# PROMPT
Within the records below, how many lines contain "length"? The answer is that number alone.

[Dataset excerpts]
┄┄┄┄┄┄┄┄┄┄┄┄┄┄┄┄┄┄┄┄
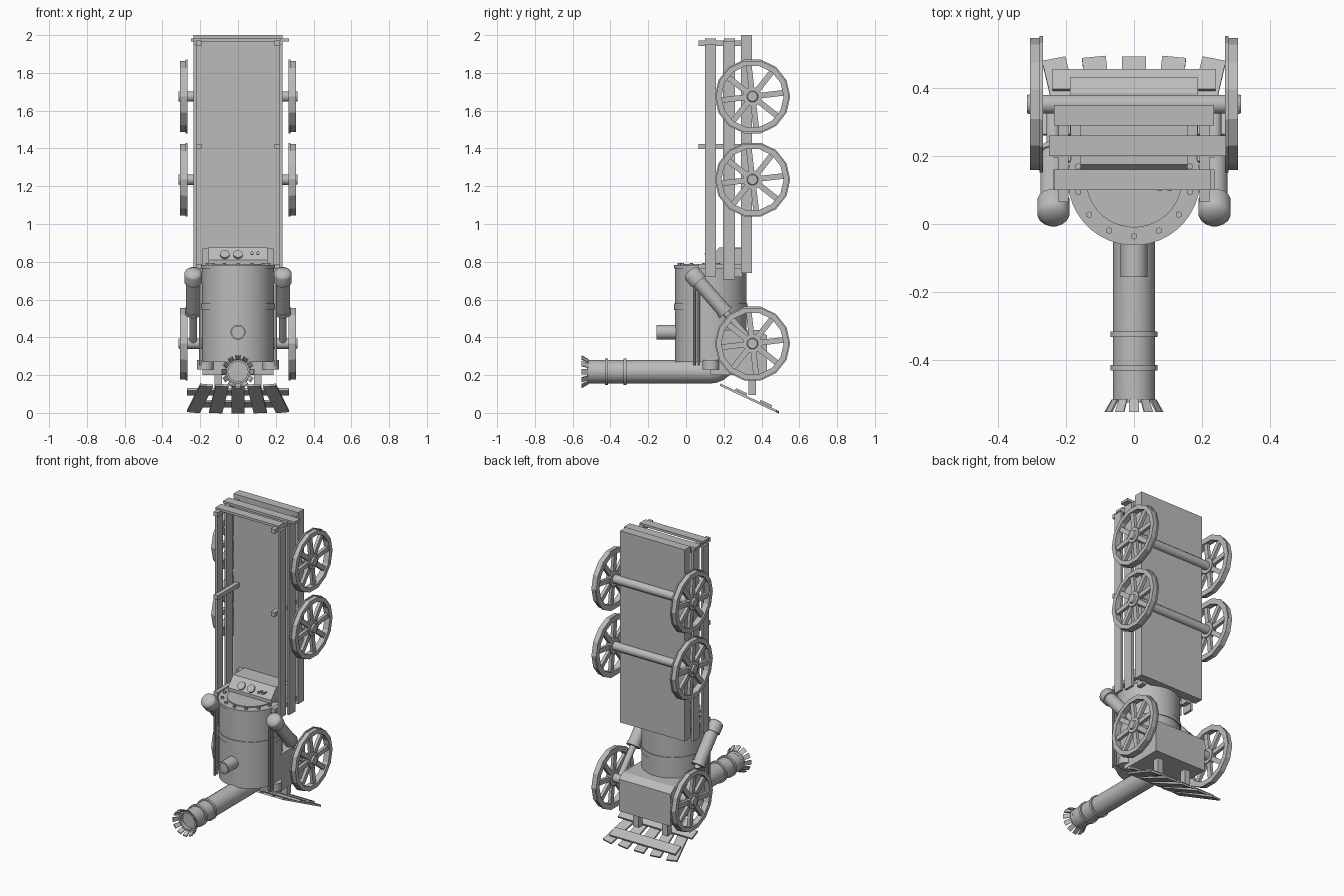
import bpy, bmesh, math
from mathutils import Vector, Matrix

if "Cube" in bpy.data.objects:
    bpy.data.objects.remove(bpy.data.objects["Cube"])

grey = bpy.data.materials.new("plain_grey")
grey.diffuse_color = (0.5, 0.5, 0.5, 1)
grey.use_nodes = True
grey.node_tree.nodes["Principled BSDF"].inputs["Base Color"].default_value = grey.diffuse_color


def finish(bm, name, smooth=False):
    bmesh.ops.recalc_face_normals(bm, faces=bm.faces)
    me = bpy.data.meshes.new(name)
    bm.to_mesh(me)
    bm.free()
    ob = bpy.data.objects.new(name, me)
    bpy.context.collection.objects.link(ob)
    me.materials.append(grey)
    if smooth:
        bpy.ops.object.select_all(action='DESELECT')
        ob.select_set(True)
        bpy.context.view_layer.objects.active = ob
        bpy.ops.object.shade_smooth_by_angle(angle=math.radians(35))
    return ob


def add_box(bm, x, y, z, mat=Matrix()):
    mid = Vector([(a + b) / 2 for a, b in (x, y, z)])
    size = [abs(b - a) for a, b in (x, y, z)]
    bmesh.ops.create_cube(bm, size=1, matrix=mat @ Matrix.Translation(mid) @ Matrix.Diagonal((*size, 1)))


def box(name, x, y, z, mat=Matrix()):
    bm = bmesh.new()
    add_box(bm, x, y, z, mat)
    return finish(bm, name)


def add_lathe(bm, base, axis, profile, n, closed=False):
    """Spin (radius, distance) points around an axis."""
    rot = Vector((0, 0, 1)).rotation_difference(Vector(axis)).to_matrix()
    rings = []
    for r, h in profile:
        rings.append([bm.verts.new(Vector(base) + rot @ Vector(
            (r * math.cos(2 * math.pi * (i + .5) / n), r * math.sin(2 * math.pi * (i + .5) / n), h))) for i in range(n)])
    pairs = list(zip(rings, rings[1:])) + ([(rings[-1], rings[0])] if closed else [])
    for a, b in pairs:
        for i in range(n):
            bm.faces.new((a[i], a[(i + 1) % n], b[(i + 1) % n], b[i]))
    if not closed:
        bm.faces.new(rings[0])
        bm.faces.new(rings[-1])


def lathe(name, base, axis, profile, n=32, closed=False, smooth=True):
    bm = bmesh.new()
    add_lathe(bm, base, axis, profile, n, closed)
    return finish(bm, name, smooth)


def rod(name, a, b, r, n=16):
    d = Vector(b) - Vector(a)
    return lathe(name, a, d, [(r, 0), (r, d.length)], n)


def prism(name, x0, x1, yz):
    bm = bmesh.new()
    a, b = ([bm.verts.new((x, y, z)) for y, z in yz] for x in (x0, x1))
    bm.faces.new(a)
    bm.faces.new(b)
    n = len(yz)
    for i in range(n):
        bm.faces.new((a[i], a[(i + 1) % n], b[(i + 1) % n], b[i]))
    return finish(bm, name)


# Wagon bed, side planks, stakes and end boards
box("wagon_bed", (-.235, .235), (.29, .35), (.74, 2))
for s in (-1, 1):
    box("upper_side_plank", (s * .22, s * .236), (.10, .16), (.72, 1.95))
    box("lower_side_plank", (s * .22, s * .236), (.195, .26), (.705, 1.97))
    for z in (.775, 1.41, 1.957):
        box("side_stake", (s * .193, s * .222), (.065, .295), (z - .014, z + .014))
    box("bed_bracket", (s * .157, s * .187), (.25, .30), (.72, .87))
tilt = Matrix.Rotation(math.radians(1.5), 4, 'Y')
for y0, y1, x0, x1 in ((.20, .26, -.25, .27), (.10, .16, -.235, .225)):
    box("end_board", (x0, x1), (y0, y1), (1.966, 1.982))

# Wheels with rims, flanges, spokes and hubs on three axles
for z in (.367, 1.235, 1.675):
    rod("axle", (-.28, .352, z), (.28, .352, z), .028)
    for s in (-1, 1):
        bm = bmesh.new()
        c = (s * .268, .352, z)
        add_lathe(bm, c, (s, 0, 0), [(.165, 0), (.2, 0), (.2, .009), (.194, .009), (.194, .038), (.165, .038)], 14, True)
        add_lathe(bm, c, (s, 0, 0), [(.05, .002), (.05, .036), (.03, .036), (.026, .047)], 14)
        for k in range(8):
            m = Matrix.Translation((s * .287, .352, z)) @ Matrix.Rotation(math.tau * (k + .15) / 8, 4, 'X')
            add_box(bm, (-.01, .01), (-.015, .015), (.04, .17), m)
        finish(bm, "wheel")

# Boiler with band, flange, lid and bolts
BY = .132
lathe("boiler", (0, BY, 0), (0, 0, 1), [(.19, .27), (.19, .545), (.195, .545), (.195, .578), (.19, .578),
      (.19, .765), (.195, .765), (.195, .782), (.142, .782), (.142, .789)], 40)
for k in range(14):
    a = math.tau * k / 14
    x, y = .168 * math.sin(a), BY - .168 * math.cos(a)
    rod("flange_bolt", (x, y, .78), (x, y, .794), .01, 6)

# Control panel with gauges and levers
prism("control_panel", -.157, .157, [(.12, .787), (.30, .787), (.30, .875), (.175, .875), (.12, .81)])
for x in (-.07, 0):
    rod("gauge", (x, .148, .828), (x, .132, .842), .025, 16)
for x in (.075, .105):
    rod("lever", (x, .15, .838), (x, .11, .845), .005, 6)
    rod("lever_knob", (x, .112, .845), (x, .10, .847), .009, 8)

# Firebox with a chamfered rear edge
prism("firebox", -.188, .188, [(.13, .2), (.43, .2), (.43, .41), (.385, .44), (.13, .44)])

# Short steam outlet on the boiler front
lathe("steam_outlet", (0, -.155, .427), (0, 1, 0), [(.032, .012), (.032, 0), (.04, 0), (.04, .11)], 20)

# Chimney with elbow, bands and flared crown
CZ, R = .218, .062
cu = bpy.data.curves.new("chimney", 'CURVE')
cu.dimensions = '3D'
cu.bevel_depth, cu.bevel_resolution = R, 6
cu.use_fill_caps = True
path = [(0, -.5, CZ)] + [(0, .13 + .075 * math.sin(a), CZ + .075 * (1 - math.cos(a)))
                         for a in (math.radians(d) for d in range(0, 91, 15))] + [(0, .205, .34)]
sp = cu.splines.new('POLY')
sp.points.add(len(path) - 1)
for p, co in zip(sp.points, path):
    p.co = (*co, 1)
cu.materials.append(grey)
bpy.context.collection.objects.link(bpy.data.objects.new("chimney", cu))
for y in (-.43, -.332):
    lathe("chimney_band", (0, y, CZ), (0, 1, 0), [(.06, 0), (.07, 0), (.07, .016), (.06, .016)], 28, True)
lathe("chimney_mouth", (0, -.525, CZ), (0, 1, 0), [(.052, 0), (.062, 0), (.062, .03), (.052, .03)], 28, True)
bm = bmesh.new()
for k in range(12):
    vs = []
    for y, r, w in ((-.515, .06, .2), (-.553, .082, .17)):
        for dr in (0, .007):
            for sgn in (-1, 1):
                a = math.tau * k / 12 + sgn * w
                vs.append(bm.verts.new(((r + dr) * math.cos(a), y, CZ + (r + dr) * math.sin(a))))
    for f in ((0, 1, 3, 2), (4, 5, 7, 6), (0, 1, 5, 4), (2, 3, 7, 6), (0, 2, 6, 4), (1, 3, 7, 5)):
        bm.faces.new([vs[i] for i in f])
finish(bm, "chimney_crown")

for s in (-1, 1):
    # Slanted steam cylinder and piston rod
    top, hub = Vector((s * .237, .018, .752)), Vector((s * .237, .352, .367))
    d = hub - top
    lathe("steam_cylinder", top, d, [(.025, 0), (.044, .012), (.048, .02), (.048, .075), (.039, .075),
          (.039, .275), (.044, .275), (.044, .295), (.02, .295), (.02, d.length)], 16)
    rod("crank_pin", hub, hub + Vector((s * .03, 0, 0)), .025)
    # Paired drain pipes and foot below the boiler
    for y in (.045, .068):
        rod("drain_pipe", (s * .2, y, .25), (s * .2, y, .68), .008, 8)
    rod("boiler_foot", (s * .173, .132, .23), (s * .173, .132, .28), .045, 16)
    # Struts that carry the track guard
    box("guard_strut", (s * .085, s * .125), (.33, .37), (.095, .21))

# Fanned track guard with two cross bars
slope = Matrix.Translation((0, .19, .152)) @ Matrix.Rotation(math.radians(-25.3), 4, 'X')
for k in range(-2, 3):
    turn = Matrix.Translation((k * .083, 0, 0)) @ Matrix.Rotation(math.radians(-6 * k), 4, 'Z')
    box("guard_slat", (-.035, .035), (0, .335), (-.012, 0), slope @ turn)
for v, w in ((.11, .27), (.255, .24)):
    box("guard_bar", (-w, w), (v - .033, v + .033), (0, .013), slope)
┄┄┄┄┄┄┄┄┄┄┄┄┄┄┄┄┄┄┄┄
# EXPECTED ANSWER
2